Individuals who have been adjudicated as mentally defective, committed to a mental institution, or found by a court to be a danger to themselves or others due to a mental condition are generally prohibited from possessing firearms in Florida.
Individuals who are subject to domestic violence restraining orders are generally prohibited from possessing firearms in Florida.
Individuals who are not U.S. citizens and who are in the country illegally are generally prohibited from possessing firearms in Florida.
Individuals dishonorably discharged from the military are generally prohibited from possessing firearms in Florida.
Consulting with an experienced criminal defense attorney to determine ineligibility to possess a firearm is always a good rule of thumb.
What Qualifies as a “Firearm?”
In Florida, the term “firearm” is broadly defined to include any weapon designed to expel a projectile by using gunpowder or other explosive material. This category can include handguns, rifles, shotguns, and other similar weapons.
Under Florida law, “firearm” also includes any part of a firearm, including the frame or receiver, and any ammunition designed for use with a firearm.
It’s important to note that certain types of firearms may be subject to additional regulations or restrictions under federal and state law. For example, machine guns and other fully automatic firearms are generally prohibited under federal law. At the same time, certain types of rifles may be subject to restrictions under state law.
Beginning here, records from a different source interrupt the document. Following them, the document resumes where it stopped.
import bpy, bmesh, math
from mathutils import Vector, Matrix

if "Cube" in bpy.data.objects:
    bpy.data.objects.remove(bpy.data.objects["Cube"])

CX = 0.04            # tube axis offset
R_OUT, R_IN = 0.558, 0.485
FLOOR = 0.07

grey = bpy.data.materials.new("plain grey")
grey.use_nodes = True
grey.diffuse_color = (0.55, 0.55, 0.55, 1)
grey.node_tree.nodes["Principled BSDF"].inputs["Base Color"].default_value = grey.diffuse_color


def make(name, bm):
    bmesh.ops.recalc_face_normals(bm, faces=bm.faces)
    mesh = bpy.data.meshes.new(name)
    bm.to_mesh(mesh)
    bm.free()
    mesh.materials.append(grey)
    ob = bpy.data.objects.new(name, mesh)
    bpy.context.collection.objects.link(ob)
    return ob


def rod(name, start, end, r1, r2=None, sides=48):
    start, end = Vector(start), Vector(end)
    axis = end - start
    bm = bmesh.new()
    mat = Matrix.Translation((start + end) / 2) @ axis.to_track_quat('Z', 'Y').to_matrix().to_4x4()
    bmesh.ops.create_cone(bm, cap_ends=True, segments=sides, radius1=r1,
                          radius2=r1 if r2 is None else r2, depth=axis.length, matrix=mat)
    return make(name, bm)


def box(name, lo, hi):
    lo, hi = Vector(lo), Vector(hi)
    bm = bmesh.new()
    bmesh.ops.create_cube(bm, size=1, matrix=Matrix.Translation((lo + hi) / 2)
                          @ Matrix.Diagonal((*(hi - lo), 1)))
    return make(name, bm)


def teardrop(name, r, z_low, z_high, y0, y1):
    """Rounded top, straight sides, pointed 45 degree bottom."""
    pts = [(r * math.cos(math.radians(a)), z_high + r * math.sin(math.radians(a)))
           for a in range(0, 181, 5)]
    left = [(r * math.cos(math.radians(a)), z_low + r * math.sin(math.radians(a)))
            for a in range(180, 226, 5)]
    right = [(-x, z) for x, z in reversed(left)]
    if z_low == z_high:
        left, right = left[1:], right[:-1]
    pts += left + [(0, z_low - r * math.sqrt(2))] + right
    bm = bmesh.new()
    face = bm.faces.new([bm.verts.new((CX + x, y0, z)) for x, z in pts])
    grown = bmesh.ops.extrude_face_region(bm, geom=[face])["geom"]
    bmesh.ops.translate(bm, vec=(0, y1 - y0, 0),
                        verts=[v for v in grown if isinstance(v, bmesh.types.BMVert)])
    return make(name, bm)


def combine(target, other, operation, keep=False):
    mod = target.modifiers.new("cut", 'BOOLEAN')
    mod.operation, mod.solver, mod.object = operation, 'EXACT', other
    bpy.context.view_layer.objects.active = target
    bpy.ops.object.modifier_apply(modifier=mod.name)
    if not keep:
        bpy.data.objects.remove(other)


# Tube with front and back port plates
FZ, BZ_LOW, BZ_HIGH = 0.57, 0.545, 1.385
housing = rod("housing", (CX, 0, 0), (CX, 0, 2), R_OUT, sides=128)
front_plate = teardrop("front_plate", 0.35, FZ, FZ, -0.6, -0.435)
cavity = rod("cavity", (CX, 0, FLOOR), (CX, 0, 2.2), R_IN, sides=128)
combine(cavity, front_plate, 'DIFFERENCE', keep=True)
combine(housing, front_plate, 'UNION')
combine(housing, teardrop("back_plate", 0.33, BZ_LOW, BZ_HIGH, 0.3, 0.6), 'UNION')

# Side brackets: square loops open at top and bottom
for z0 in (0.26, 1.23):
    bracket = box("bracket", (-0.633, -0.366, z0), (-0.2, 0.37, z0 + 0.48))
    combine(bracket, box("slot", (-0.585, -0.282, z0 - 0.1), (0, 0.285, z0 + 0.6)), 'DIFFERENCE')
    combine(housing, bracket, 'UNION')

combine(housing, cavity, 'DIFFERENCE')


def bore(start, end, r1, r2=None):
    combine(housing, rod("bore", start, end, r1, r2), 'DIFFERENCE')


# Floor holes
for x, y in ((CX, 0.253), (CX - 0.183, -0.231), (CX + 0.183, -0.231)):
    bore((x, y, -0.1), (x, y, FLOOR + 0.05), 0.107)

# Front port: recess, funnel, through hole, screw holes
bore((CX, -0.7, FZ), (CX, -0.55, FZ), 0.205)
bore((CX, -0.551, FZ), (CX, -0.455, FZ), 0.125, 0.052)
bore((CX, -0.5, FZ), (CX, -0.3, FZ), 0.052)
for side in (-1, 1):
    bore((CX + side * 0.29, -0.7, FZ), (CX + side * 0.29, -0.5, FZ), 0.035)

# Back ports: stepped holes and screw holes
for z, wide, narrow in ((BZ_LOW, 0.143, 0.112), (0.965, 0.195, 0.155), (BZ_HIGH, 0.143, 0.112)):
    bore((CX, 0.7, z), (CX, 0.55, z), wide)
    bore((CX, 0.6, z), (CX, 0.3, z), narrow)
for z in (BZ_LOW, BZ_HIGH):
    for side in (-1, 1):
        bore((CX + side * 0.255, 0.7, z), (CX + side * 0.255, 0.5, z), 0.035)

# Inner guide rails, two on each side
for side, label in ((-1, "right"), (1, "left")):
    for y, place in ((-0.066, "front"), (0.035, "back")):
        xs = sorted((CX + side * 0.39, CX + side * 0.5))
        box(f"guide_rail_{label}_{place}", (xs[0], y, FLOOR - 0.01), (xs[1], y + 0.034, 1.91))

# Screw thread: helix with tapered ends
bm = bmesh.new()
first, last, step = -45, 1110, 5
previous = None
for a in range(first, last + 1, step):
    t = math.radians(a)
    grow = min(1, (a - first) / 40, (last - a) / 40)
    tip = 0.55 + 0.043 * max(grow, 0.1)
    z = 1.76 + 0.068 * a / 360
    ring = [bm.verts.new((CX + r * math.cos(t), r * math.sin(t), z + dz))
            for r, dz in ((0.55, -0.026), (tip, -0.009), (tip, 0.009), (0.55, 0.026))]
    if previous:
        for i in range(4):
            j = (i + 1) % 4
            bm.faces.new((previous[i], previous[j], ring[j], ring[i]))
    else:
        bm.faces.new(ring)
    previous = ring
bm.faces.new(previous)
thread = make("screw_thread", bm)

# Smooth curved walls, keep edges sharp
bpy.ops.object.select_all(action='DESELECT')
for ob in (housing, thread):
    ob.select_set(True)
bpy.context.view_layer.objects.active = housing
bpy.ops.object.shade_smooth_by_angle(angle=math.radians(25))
Is It Possible to Transport Firearms to Other States?
If an individual is legally permitted to possess firearms in their home state, they may generally transport firearms through Florida while traveling to another state, provided the firearms are transported in compliance with federal law.
Under federal law, individuals not prohibited from possessing firearms may transport unloaded firearms in a locked container during interstate travel, provided that the firearms are inaccessible from the vehicle’s passenger compartment. Ammunition must also be stored separately from the firearm and in a location not readily accessible to the driver or passengers.
The Difference Between Possession and Carrying
Possession of a firearm refers to having it in one’s control or custody, such as storing it in a safe or keeping it in a desk drawer at home. Possession can be legal or illegal, depending on the circumstances, such as whether the individual is legally permitted to possess firearms.
On the other hand, carrying a firearm generally refers to physically carrying a firearm, such as in a holster or concealed in a purse or backpack. Carrying a firearm in public can be legal or illegal, depending on various factors, such as whether the individual has a concealed carry permit or whether the firearm is carried in a manner prohibited by law.
Possible Penalties for Criminal Possession of a Firearm in Florida
In general, criminal possession of a firearm is a felony offense in Florida and can result in severe penalties, including:
up to five years in prison and a fine of up to $5,000 for possession of a firearm by a convicted felon
up to 30 years in prison and a fine of up to $10,000 for possession of a firearm during the commission of certain crimes, such as drug trafficking or burglary
up to life in prison for possession of a firearm by a violent career criminal or for certain other offenses
loss of the right to possess firearms in the future
Note that additional consequences of firearm convictions may include difficulties obtaining employment or housing.
Felony Criminal Possession of a Firearm Defense Attorney Serving Pensacola, Florida
At Panhandle Defense Firm, Tom McGuire puts himself in your shoes. He understands what it’s like to face firearm charges in Florida. Call today to get the best legal team on your side. A dedicated attorney is only a phone call away.